Stand up for yourself professionally. Cultivate useful replies to put-downs and dismissals. If you’re talking about something, make sure you have a theory about what’s happening: a wrong theory is better than not having a clue. If you work in a belligerent group, think about what questions you’ll get and prepare answers in advance. Learn to respond quickly and assertively to destructive criticism: I disagree because; On the contrary, this is an important finding because...; That's true, but also, X is true; That's an interesting point, but not relevant; I tried that and it is technically impossible... and so on.

Stand up for yourself personally. Own and acknowledge your accomplishments. The correct response to That was a good idea or You did a good job is Yes. Thank you. I've been working hard. Not: Oh, well, I don't know, I guess so. You worked hard. Someone is complimenting you. You deserve it. Now say thank you.

Speak with confidence. If you're going to be wrong, do it in a loud, clear voice. Imagine you say it in a whispery quaver. For one, nobody will hear you; for two, they won't listen. Acknowledge when you're wrong, but either believe you know what you're talking about, or pretend.

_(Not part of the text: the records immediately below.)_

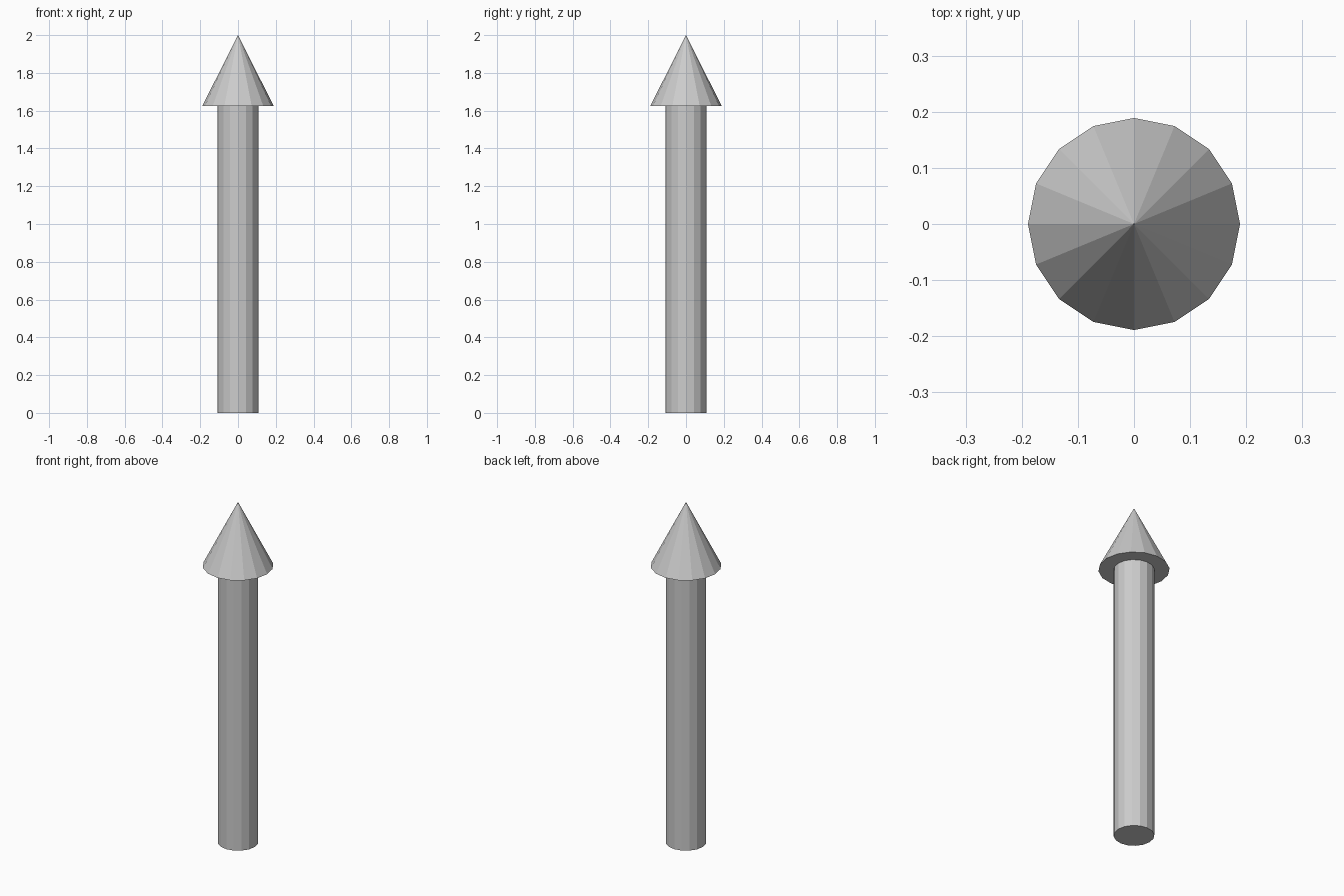
import bpy

if "Cube" in bpy.data.objects:
    bpy.data.objects.remove(bpy.data.objects["Cube"])

SIDES = 16
HEIGHT = 2.0
HEAD_BASE = 1.625


def tapered(name, r_bottom, r_top, z0, z1):
    """Flat-shaded, capped cone or cylinder standing between two heights."""
    bpy.ops.mesh.primitive_cone_add(
        vertices=SIDES, radius1=r_bottom, radius2=r_top,
        depth=z1 - z0, location=(0, 0, (z0 + z1) / 2))
    obj = bpy.context.object
    obj.name = obj.data.name = name
    return obj


# Straight shaft from the ground up to the underside of the head
tapered("arrow_shaft", 0.108, 0.108, 0.0, HEAD_BASE)

# Pointed head, wider than the shaft
tapered("arrow_head", 0.189, 0.0, HEAD_BASE, HEIGHT)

In most settings, you'll get more respect for being wrong in a loud voice than for being right in a quiet voice.

Be as mean to people as they deserve (but as some function of what you can get away with). If the next postdoc over keeps interrupting you, tell her to please be quiet/ shut up. (Or if you're feeling nice, 'Excuse me, I'm talking.') If some professor you're never going to see again says your results are crap, say that you have complete confidence in them and he's never even done the experiment and too fireplacing bad. Don't let a fear of offending others make you lay down and take it. Talk back.

Once you've made your point, it's not up for discussion. If you have made a factual statement and you know it's right and there is no point in talking about it- and I don't mean scientific discussions of hypotheses, I mean useless conversations- don't discuss it. Walk away from pointless arguments and annoying or overbearing people who are wasting your time. You said it. They heard it. That's it.

Practice, practice, practice. If these things don't come naturally to you- and they don't to many people, including me- practice. Talk to your mirror. Mutter to yourself as you walk down the street. Think of ways people are going to criticize your research. (This is generally useful anyhow because it tells you which experiments you should be doing.) Have a friend pretend to be a mean co-worker. Say these things out loud to yourself, and you'll get better at saying them to others.

Find a mentor. If you can, find someone who’s been through the battlefield before and who can offer the occasional word of advice on how to get by. It always helps to have a sympathetic and experienced ear. They've been there; you can benefit from their bad experiences.

Overall: Stand up for yourself. Focus on your own work. Present yourself how you want to be seen: intelligent, competent, and assertive. Value your own achievements, and do your best to make sure others do.

Other advice? Add to the comments!

Part 1 here.
Intro here.